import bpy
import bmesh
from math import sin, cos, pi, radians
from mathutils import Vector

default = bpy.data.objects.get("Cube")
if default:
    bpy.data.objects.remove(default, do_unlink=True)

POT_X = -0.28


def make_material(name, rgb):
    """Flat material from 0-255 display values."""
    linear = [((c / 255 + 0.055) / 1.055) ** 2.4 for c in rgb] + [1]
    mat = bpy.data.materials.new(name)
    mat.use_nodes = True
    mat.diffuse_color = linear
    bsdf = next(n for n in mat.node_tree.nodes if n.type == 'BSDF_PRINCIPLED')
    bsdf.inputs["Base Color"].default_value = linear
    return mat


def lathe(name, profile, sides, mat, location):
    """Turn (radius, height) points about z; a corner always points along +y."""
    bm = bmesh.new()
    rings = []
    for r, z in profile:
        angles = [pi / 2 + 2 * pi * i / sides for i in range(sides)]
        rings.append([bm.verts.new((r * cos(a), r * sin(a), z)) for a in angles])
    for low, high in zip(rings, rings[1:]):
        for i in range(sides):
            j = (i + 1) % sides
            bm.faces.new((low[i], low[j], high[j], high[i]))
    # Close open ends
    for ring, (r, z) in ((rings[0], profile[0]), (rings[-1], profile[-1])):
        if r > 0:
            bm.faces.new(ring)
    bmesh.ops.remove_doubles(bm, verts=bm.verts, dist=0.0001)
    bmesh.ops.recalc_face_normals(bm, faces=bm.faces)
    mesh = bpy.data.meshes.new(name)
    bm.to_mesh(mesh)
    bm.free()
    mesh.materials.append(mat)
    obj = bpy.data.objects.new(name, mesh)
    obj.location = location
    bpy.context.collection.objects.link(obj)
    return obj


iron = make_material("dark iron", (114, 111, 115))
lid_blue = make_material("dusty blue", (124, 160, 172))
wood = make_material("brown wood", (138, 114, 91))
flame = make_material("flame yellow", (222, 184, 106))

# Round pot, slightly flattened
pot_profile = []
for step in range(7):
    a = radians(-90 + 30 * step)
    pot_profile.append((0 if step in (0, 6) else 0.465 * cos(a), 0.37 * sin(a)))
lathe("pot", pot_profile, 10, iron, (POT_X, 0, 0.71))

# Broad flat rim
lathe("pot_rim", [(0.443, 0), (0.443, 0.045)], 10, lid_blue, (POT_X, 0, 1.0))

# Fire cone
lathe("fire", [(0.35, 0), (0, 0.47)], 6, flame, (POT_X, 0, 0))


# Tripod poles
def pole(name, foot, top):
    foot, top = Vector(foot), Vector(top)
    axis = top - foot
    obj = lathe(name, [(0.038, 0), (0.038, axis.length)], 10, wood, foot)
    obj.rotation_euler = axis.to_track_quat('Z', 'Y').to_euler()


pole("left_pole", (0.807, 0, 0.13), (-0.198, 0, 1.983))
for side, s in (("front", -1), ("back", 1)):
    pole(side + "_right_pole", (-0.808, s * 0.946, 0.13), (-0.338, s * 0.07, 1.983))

________

■ **WORK TO BE COMPLETED**
Print every line of the listing shown above, exactly.

■ **COMPLETED EXERCISE**
import bpy
import bmesh
from math import sin, cos, pi, radians
from mathutils import Vector

default = bpy.data.objects.get("Cube")
if default:
    bpy.data.objects.remove(default, do_unlink=True)

POT_X = -0.28


def make_material(name, rgb):
    """Flat material from 0-255 display values."""
    linear = [((c / 255 + 0.055) / 1.055) ** 2.4 for c in rgb] + [1]
    mat = bpy.data.materials.new(name)
    mat.use_nodes = True
    mat.diffuse_color = linear
    bsdf = next(n for n in mat.node_tree.nodes if n.type == 'BSDF_PRINCIPLED')
    bsdf.inputs["Base Color"].default_value = linear
    return mat


def lathe(name, profile, sides, mat, location):
    """Turn (radius, height) points about z; a corner always points along +y."""
    bm = bmesh.new()
    rings = []
    for r, z in profile:
        angles = [pi / 2 + 2 * pi * i / sides for i in range(sides)]
        rings.append([bm.verts.new((r * cos(a), r * sin(a), z)) for a in angles])
    for low, high in zip(rings, rings[1:]):
        for i in range(sides):
            j = (i + 1) % sides
            bm.faces.new((low[i], low[j], high[j], high[i]))
    # Close open ends
    for ring, (r, z) in ((rings[0], profile[0]), (rings[-1], profile[-1])):
        if r > 0:
            bm.faces.new(ring)
    bmesh.ops.remove_doubles(bm, verts=bm.verts, dist=0.0001)
    bmesh.ops.recalc_face_normals(bm, faces=bm.faces)
    mesh = bpy.data.meshes.new(name)
    bm.to_mesh(mesh)
    bm.free()
    mesh.materials.append(mat)
    obj = bpy.data.objects.new(name, mesh)
    obj.location = location
    bpy.context.collection.objects.link(obj)
    return obj


iron = make_material("dark iron", (114, 111, 115))
lid_blue = make_material("dusty blue", (124, 160, 172))
wood = make_material("brown wood", (138, 114, 91))
flame = make_material("flame yellow", (222, 184, 106))

# Round pot, slightly flattened
pot_profile = []
for step in range(7):
    a = radians(-90 + 30 * step)
    pot_profile.append((0 if step in (0, 6) else 0.465 * cos(a), 0.37 * sin(a)))
lathe("pot", pot_profile, 10, iron, (POT_X, 0, 0.71))

# Broad flat rim
lathe("pot_rim", [(0.443, 0), (0.443, 0.045)], 10, lid_blue, (POT_X, 0, 1.0))

# Fire cone
lathe("fire", [(0.35, 0), (0, 0.47)], 6, flame, (POT_X, 0, 0))


# Tripod poles
def pole(name, foot, top):
    foot, top = Vector(foot), Vector(top)
    axis = top - foot
    obj = lathe(name, [(0.038, 0), (0.038, axis.length)], 10, wood, foot)
    obj.rotation_euler = axis.to_track_quat('Z', 'Y').to_euler()


pole("left_pole", (0.807, 0, 0.13), (-0.198, 0, 1.983))
for side, s in (("front", -1), ("back", 1)):
    pole(side + "_right_pole", (-0.808, s * 0.946, 0.13), (-0.338, s * 0.07, 1.983))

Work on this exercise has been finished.